**ACTION ITEM**
Skip the pictures and repeat each line of the data exactly.

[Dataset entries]
####################

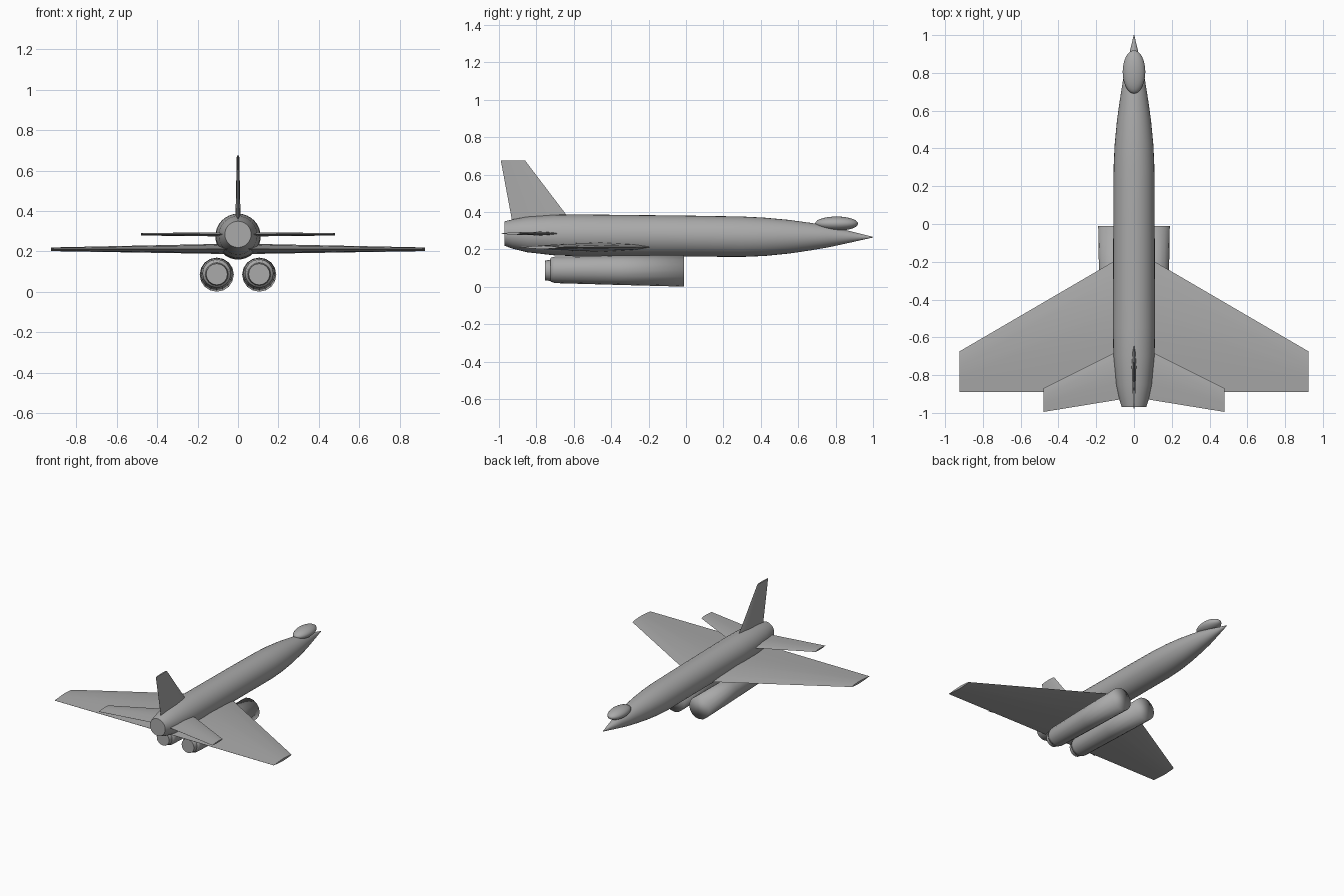
import bpy, bmesh, math
from mathutils import Vector

if "Cube" in bpy.data.objects:
    bpy.data.objects.remove(bpy.data.objects["Cube"])

grey = bpy.data.materials.new("plain grey")
grey.diffuse_color = (0.4, 0.4, 0.4, 1)
grey.use_nodes = True
grey.node_tree.nodes["Principled BSDF"].inputs["Base Color"].default_value = grey.diffuse_color


def finish(name, bm, angle=None):
    bmesh.ops.recalc_face_normals(bm, faces=bm.faces)
    mesh = bpy.data.meshes.new(name)
    bm.to_mesh(mesh)
    bm.free()
    mesh.materials.append(grey)
    obj = bpy.data.objects.new(name, mesh)
    bpy.context.collection.objects.link(obj)
    bpy.context.view_layer.objects.active = obj
    obj.select_set(True)
    if angle:
        bpy.ops.object.shade_smooth_by_angle(angle=math.radians(angle))
    else:
        bpy.ops.object.shade_smooth()
    obj.select_set(False)
    return obj


def loft(bm, rings):
    """Bridge rings of equal length and close both ends."""
    vs = [[bm.verts.new(p) for p in ring] for ring in rings]
    n = len(vs[0])
    for a, b in zip(vs, vs[1:]):
        for i in range(n):
            bm.faces.new((a[i], a[(i + 1) % n], b[(i + 1) % n], b[i]))
    bm.faces.new(vs[0])
    bm.faces.new(vs[-1])


def tube(name, stations, sides, x=0, angle=None):
    """Round body along y from (y, bottom, top) stations."""
    bm = bmesh.new()
    rings = []
    for y, lo, hi in stations:
        c, r = (lo + hi) / 2, (hi - lo) / 2
        rings.append([(x + r * math.cos(2 * math.pi * i / sides), y,
                       c + r * math.sin(2 * math.pi * i / sides)) for i in range(sides)])
    loft(bm, rings)
    return finish(name, bm, angle)


def blade(name, root, tip, up):
    """Tapered surface; root/tip = (point on leading edge, chord, half thickness)."""
    profile = [(0, 0), (.12, .55), (.4, 1), (.65, .75), (1, 0.03),
               (1, -0.03), (.65, -.75), (.4, -1), (.12, -.55)]
    bm = bmesh.new()
    loft(bm, [[Vector(p) + Vector((0, -c * u, 0)) + Vector(up) * t * v for u, v in profile]
              for p, c, t in (root, tip)])
    return finish(name, bm, 40)


# fuselage
tube("fuselage", [(-.97, .22, .35), (-.93, .205, .36), (-.85, .185, .375), (-.7, .168, .386),
                  (-.55, .163, .387), (0, .162, .381), (.3, .16, .376), (.42, .165, .37),
                  (.55, .178, .358), (.66, .194, .343), (.76, .211, .328),
                  (.88, .237, .297), (1, .264, .267)], 32, angle=50)

# cockpit canopy
bm = bmesh.new()
bmesh.ops.create_uvsphere(bm, u_segments=24, v_segments=14, radius=1)
bmesh.ops.scale(bm, vec=(.06, .115, .038), verts=bm.verts)
bmesh.ops.translate(bm, vec=(0, .805, .338), verts=bm.verts)
finish("canopy", bm)

# tail fin
blade("tail_fin", ((0, -.575, .30), .345, .014), ((0, -.86, .675), .13, .006), (1, 0, 0))

for s, side in ((1, "right"), (-1, "left")):
    # main wing and tailplane
    blade(side + "_wing", ((s * .02, -.147, .213), .743, .026),
          ((s * .925, -.675, .211), .215, .009), (0, 0, 1))
    blade(side + "_tailplane", ((s * .02, -.64, .285), .28, .011),
          ((s * .48, -.87, .285), .125, .006), (0, 0, 1))
    # engine pod and exhaust nozzle
    tube(side + "_engine", [(-.725, .028, .155), (-.70, .02, .162), (-.35, .01, .168),
                            (-.01, .001, .17)], 16, s * .105)
    tube(side + "_nozzle", [(-.755, .035, .14), (-.70, .028, .15)], 16, s * .105, 40)
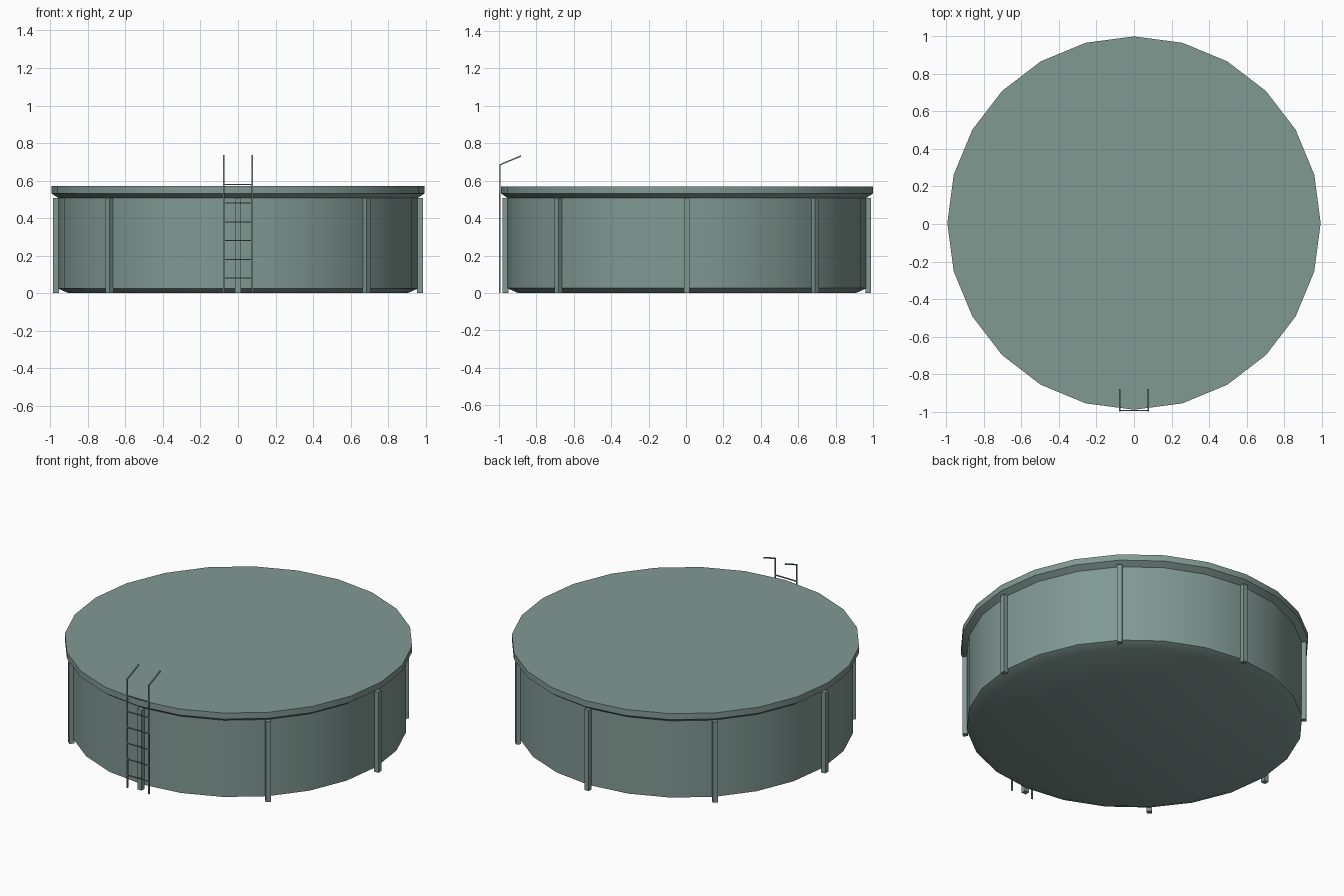
import bpy, bmesh, math
from mathutils import Vector

if "Cube" in bpy.data.objects:
    bpy.data.objects.remove(bpy.data.objects["Cube"])

CY = 0.005   # pool centre in y (the ladder sticks out in front)
SIDES = 24

mat = bpy.data.materials.new("grey green")
mat.diffuse_color = (0.22, 0.32, 0.29, 1)
mat.use_nodes = True
mat.node_tree.nodes["Principled BSDF"].inputs["Base Color"].default_value = mat.diffuse_color


def finish(name, bm, smooth=False):
    bmesh.ops.recalc_face_normals(bm, faces=bm.faces)
    me = bpy.data.meshes.new(name)
    bm.to_mesh(me)
    bm.free()
    ob = bpy.data.objects.new(name, me)
    bpy.context.collection.objects.link(ob)
    me.materials.append(mat)
    if smooth:
        bpy.ops.object.select_all(action='DESELECT')
        ob.select_set(True)
        bpy.context.view_layer.objects.active = ob
        bpy.ops.object.shade_smooth_by_angle(angle=math.radians(30))
    return ob


def lathe(name, profile):
    """Closed solid of revolution from (radius, z) rings, capped at both ends."""
    bm = bmesh.new()
    rings = []
    for r, z in profile:
        rings.append([bm.verts.new((r * math.cos(i * math.tau / SIDES),
                                    CY + r * math.sin(i * math.tau / SIDES), z))
                      for i in range(SIDES)])
    for a, b in zip(rings, rings[1:]):
        for i in range(SIDES):
            j = (i + 1) % SIDES
            bm.faces.new((a[i], a[j], b[j], b[i]))
    bm.faces.new(rings[0])
    bm.faces.new(rings[-1])
    return finish(name, bm, True)


def tube(bm, path, r):
    """Square tube along a path that lies in a plane of constant x or runs along x."""
    pts = [Vector(p) for p in path]
    rings = []
    for k, p in enumerate(pts):
        d_in = (p - pts[k - 1]).normalized() if k else None
        d_out = (pts[k + 1] - p).normalized() if k < len(pts) - 1 else None
        d = ((d_in or d_out) + (d_out or d_in)).normalized()
        u = Vector((0, 0, 1)) if abs(d.x) > 0.9 else Vector((1, 0, 0))
        v = d.cross(u)
        rings.append([bm.verts.new(p + u * a * r + v * b * r)
                      for a, b in ((1, 1), (-1, 1), (-1, -1), (1, -1))])
    for a, b in zip(rings, rings[1:]):
        for i in range(4):
            j = (i + 1) % 4
            bm.faces.new((a[i], a[j], b[j], b[i]))
    bm.faces.new(rings[0])
    bm.faces.new(rings[-1])


# Pool body: chamfered foot, wall, flared rim and flat cover
lathe("pool_body", [(0.905, 0.0), (0.96, 0.025), (0.96, 0.508),
                    (0.995, 0.532), (0.995, 0.57)])

# Eight upright posts around the wall
for k in range(8):
    a = k * math.tau / 8
    bm = bmesh.new()
    bmesh.ops.create_cube(bm, size=1)
    bmesh.ops.scale(bm, vec=(0.03, 0.03, 0.508), verts=bm.verts)
    post = finish(f"wall_post_{k + 1}", bm)
    post.location = (0.97 * math.cos(a), CY + 0.97 * math.sin(a), 0.254)
    post.rotation_euler.z = a

# Ladder rails with handles bent in over the rim
for side, s in (("left", -1), ("right", 1)):
    bm = bmesh.new()
    x = s * 0.075
    tube(bm, [(x, -0.995, 0), (x, -0.995, 0.685), (x, -0.882, 0.732)], 0.004)
    finish(f"ladder_rail_{side}", bm)

# Ladder rungs
for k in range(6):
    bm = bmesh.new()
    z = 0.08 + 0.1 * k
    tube(bm, [(-0.075, -0.995, z), (0.075, -0.995, z)], 0.003)
    finish(f"ladder_rung_{k + 1}", bm)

####################

**RESULT OF THIS TASK**
import bpy, bmesh, math
from mathutils import Vector

if "Cube" in bpy.data.objects:
    bpy.data.objects.remove(bpy.data.objects["Cube"])

grey = bpy.data.materials.new("plain grey")
grey.diffuse_color = (0.4, 0.4, 0.4, 1)
grey.use_nodes = True
grey.node_tree.nodes["Principled BSDF"].inputs["Base Color"].default_value = grey.diffuse_color


def finish(name, bm, angle=None):
    bmesh.ops.recalc_face_normals(bm, faces=bm.faces)
    mesh = bpy.data.meshes.new(name)
    bm.to_mesh(mesh)
    bm.free()
    mesh.materials.append(grey)
    obj = bpy.data.objects.new(name, mesh)
    bpy.context.collection.objects.link(obj)
    bpy.context.view_layer.objects.active = obj
    obj.select_set(True)
    if angle:
        bpy.ops.object.shade_smooth_by_angle(angle=math.radians(angle))
    else:
        bpy.ops.object.shade_smooth()
    obj.select_set(False)
    return obj


def loft(bm, rings):
    """Bridge rings of equal length and close both ends."""
    vs = [[bm.verts.new(p) for p in ring] for ring in rings]
    n = len(vs[0])
    for a, b in zip(vs, vs[1:]):
        for i in range(n):
            bm.faces.new((a[i], a[(i + 1) % n], b[(i + 1) % n], b[i]))
    bm.faces.new(vs[0])
    bm.faces.new(vs[-1])


def tube(name, stations, sides, x=0, angle=None):
    """Round body along y from (y, bottom, top) stations."""
    bm = bmesh.new()
    rings = []
    for y, lo, hi in stations:
        c, r = (lo + hi) / 2, (hi - lo) / 2
        rings.append([(x + r * math.cos(2 * math.pi * i / sides), y,
                       c + r * math.sin(2 * math.pi * i / sides)) for i in range(sides)])
    loft(bm, rings)
    return finish(name, bm, angle)


def blade(name, root, tip, up):
    """Tapered surface; root/tip = (point on leading edge, chord, half thickness)."""
    profile = [(0, 0), (.12, .55), (.4, 1), (.65, .75), (1, 0.03),
               (1, -0.03), (.65, -.75), (.4, -1), (.12, -.55)]
    bm = bmesh.new()
    loft(bm, [[Vector(p) + Vector((0, -c * u, 0)) + Vector(up) * t * v for u, v in profile]
              for p, c, t in (root, tip)])
    return finish(name, bm, 40)


# fuselage
tube("fuselage", [(-.97, .22, .35), (-.93, .205, .36), (-.85, .185, .375), (-.7, .168, .386),
                  (-.55, .163, .387), (0, .162, .381), (.3, .16, .376), (.42, .165, .37),
                  (.55, .178, .358), (.66, .194, .343), (.76, .211, .328),
                  (.88, .237, .297), (1, .264, .267)], 32, angle=50)

# cockpit canopy
bm = bmesh.new()
bmesh.ops.create_uvsphere(bm, u_segments=24, v_segments=14, radius=1)
bmesh.ops.scale(bm, vec=(.06, .115, .038), verts=bm.verts)
bmesh.ops.translate(bm, vec=(0, .805, .338), verts=bm.verts)
finish("canopy", bm)

# tail fin
blade("tail_fin", ((0, -.575, .30), .345, .014), ((0, -.86, .675), .13, .006), (1, 0, 0))

for s, side in ((1, "right"), (-1, "left")):
    # main wing and tailplane
    blade(side + "_wing", ((s * .02, -.147, .213), .743, .026),
          ((s * .925, -.675, .211), .215, .009), (0, 0, 1))
    blade(side + "_tailplane", ((s * .02, -.64, .285), .28, .011),
          ((s * .48, -.87, .285), .125, .006), (0, 0, 1))
    # engine pod and exhaust nozzle
    tube(side + "_engine", [(-.725, .028, .155), (-.70, .02, .162), (-.35, .01, .168),
                            (-.01, .001, .17)], 16, s * .105)
    tube(side + "_nozzle", [(-.755, .035, .14), (-.70, .028, .15)], 16, s * .105, 40)
import bpy, bmesh, math
from mathutils import Vector

if "Cube" in bpy.data.objects:
    bpy.data.objects.remove(bpy.data.objects["Cube"])

CY = 0.005   # pool centre in y (the ladder sticks out in front)
SIDES = 24

mat = bpy.data.materials.new("grey green")
mat.diffuse_color = (0.22, 0.32, 0.29, 1)
mat.use_nodes = True
mat.node_tree.nodes["Principled BSDF"].inputs["Base Color"].default_value = mat.diffuse_color


def finish(name, bm, smooth=False):
    bmesh.ops.recalc_face_normals(bm, faces=bm.faces)
    me = bpy.data.meshes.new(name)
    bm.to_mesh(me)
    bm.free()
    ob = bpy.data.objects.new(name, me)
    bpy.context.collection.objects.link(ob)
    me.materials.append(mat)
    if smooth:
        bpy.ops.object.select_all(action='DESELECT')
        ob.select_set(True)
        bpy.context.view_layer.objects.active = ob
        bpy.ops.object.shade_smooth_by_angle(angle=math.radians(30))
    return ob


def lathe(name, profile):
    """Closed solid of revolution from (radius, z) rings, capped at both ends."""
    bm = bmesh.new()
    rings = []
    for r, z in profile:
        rings.append([bm.verts.new((r * math.cos(i * math.tau / SIDES),
                                    CY + r * math.sin(i * math.tau / SIDES), z))
                      for i in range(SIDES)])
    for a, b in zip(rings, rings[1:]):
        for i in range(SIDES):
            j = (i + 1) % SIDES
            bm.faces.new((a[i], a[j], b[j], b[i]))
    bm.faces.new(rings[0])
    bm.faces.new(rings[-1])
    return finish(name, bm, True)


def tube(bm, path, r):
    """Square tube along a path that lies in a plane of constant x or runs along x."""
    pts = [Vector(p) for p in path]
    rings = []
    for k, p in enumerate(pts):
        d_in = (p - pts[k - 1]).normalized() if k else None
        d_out = (pts[k + 1] - p).normalized() if k < len(pts) - 1 else None
        d = ((d_in or d_out) + (d_out or d_in)).normalized()
        u = Vector((0, 0, 1)) if abs(d.x) > 0.9 else Vector((1, 0, 0))
        v = d.cross(u)
        rings.append([bm.verts.new(p + u * a * r + v * b * r)
                      for a, b in ((1, 1), (-1, 1), (-1, -1), (1, -1))])
    for a, b in zip(rings, rings[1:]):
        for i in range(4):
            j = (i + 1) % 4
            bm.faces.new((a[i], a[j], b[j], b[i]))
    bm.faces.new(rings[0])
    bm.faces.new(rings[-1])


# Pool body: chamfered foot, wall, flared rim and flat cover
lathe("pool_body", [(0.905, 0.0), (0.96, 0.025), (0.96, 0.508),
                    (0.995, 0.532), (0.995, 0.57)])

# Eight upright posts around the wall
for k in range(8):
    a = k * math.tau / 8
    bm = bmesh.new()
    bmesh.ops.create_cube(bm, size=1)
    bmesh.ops.scale(bm, vec=(0.03, 0.03, 0.508), verts=bm.verts)
    post = finish(f"wall_post_{k + 1}", bm)
    post.location = (0.97 * math.cos(a), CY + 0.97 * math.sin(a), 0.254)
    post.rotation_euler.z = a

# Ladder rails with handles bent in over the rim
for side, s in (("left", -1), ("right", 1)):
    bm = bmesh.new()
    x = s * 0.075
    tube(bm, [(x, -0.995, 0), (x, -0.995, 0.685), (x, -0.882, 0.732)], 0.004)
    finish(f"ladder_rail_{side}", bm)

# Ladder rungs
for k in range(6):
    bm = bmesh.new()
    z = 0.08 + 0.1 * k
    tube(bm, [(-0.075, -0.995, z), (0.075, -0.995, z)], 0.003)
    finish(f"ladder_rung_{k + 1}", bm)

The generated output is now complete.